### [TASK DETAILS]
Extract all lines in the data that contain the word "SIDES".

### [PROVIDED RECORDS]
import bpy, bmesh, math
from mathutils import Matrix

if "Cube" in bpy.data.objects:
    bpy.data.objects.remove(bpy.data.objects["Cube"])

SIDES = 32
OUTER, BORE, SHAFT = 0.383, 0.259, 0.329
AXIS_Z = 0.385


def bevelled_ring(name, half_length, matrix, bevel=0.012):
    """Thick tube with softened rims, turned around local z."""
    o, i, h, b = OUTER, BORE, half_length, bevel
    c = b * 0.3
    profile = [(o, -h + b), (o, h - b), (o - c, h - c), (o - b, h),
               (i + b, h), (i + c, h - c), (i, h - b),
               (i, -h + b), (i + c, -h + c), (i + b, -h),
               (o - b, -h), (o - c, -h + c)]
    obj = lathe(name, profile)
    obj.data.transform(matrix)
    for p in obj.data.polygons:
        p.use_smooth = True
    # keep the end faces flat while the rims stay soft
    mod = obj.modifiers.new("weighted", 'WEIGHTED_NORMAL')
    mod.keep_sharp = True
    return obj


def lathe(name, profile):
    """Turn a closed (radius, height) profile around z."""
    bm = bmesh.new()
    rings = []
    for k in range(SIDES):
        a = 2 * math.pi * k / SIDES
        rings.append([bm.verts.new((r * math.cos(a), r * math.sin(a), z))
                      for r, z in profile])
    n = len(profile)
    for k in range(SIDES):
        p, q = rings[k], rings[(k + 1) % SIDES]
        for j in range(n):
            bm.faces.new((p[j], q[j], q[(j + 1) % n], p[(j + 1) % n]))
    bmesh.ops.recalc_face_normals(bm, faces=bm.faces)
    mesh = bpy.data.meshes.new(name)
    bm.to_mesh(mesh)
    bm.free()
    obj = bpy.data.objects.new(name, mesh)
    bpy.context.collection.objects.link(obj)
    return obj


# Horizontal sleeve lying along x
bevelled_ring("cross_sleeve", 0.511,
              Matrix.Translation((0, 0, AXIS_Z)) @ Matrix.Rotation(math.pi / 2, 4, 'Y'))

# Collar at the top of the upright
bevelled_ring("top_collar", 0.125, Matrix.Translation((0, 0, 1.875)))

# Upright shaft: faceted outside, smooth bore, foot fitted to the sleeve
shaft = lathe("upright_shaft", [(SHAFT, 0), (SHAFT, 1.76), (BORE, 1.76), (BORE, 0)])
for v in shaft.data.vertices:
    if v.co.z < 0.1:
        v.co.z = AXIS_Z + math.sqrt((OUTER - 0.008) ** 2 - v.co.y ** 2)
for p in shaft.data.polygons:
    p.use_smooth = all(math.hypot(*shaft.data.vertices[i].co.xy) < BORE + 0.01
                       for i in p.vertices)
* * *
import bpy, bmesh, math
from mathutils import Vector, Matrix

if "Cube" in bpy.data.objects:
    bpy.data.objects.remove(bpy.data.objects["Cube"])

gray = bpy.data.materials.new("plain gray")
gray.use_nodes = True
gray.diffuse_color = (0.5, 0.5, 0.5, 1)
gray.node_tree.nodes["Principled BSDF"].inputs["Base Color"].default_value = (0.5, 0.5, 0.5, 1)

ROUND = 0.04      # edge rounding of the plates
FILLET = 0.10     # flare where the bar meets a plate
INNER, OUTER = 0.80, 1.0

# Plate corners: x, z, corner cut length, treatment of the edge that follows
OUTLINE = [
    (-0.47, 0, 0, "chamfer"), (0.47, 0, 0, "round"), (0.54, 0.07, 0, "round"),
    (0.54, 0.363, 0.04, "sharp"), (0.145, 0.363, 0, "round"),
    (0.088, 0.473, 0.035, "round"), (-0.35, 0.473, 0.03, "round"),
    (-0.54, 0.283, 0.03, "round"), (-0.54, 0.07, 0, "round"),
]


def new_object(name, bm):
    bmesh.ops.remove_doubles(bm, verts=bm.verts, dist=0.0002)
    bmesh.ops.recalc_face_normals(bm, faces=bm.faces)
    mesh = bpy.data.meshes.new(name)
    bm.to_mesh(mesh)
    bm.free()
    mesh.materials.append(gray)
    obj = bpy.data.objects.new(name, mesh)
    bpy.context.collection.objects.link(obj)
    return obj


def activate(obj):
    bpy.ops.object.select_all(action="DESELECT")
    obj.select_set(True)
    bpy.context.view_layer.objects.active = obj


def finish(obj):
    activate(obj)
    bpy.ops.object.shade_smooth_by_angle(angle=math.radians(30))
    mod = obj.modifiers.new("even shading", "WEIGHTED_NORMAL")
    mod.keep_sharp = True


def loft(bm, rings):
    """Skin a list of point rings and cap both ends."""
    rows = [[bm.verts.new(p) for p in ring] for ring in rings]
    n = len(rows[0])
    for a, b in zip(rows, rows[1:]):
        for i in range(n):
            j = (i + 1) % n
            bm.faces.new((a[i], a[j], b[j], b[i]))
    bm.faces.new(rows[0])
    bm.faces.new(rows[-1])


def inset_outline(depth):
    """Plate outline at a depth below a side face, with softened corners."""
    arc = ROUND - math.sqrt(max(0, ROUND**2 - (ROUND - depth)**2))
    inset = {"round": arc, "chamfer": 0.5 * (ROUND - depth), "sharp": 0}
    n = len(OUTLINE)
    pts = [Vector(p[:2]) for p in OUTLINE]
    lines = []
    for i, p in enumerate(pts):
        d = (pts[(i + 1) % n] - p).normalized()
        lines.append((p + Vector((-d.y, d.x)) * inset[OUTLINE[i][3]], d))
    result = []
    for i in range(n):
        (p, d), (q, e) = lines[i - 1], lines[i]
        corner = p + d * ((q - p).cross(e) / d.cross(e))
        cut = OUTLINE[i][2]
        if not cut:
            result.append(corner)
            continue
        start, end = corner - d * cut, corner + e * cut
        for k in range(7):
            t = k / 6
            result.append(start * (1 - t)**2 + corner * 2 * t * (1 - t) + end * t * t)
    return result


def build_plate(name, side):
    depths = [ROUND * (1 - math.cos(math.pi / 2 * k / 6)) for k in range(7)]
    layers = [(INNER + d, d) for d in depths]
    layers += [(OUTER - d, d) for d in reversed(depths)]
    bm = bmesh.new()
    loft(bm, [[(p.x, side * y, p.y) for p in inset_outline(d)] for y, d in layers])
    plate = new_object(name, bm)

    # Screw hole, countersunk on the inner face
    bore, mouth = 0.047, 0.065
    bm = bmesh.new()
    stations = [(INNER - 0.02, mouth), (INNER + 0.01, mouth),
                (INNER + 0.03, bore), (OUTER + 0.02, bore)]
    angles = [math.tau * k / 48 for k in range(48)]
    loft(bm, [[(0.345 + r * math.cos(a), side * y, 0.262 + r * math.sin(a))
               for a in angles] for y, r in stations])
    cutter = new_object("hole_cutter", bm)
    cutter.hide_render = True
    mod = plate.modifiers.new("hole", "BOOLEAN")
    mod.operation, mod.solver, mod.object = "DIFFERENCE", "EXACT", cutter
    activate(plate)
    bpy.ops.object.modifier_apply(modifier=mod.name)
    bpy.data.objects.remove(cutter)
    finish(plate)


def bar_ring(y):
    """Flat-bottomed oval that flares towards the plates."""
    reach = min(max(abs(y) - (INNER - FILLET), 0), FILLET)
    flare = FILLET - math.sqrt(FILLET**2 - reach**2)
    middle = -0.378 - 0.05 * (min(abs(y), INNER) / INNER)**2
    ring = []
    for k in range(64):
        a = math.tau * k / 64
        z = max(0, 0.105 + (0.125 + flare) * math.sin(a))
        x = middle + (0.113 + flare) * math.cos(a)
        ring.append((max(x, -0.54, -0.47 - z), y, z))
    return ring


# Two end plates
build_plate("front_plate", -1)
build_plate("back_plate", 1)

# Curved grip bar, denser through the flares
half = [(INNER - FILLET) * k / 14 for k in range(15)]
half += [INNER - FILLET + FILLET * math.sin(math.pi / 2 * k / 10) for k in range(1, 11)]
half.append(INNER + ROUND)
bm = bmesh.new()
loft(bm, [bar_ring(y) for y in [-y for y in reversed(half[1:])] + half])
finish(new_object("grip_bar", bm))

### [FINAL ANSWER]
SIDES = 32
    for k in range(SIDES):
        a = 2 * math.pi * k / SIDES
    for k in range(SIDES):
        p, q = rings[k], rings[(k + 1) % SIDES]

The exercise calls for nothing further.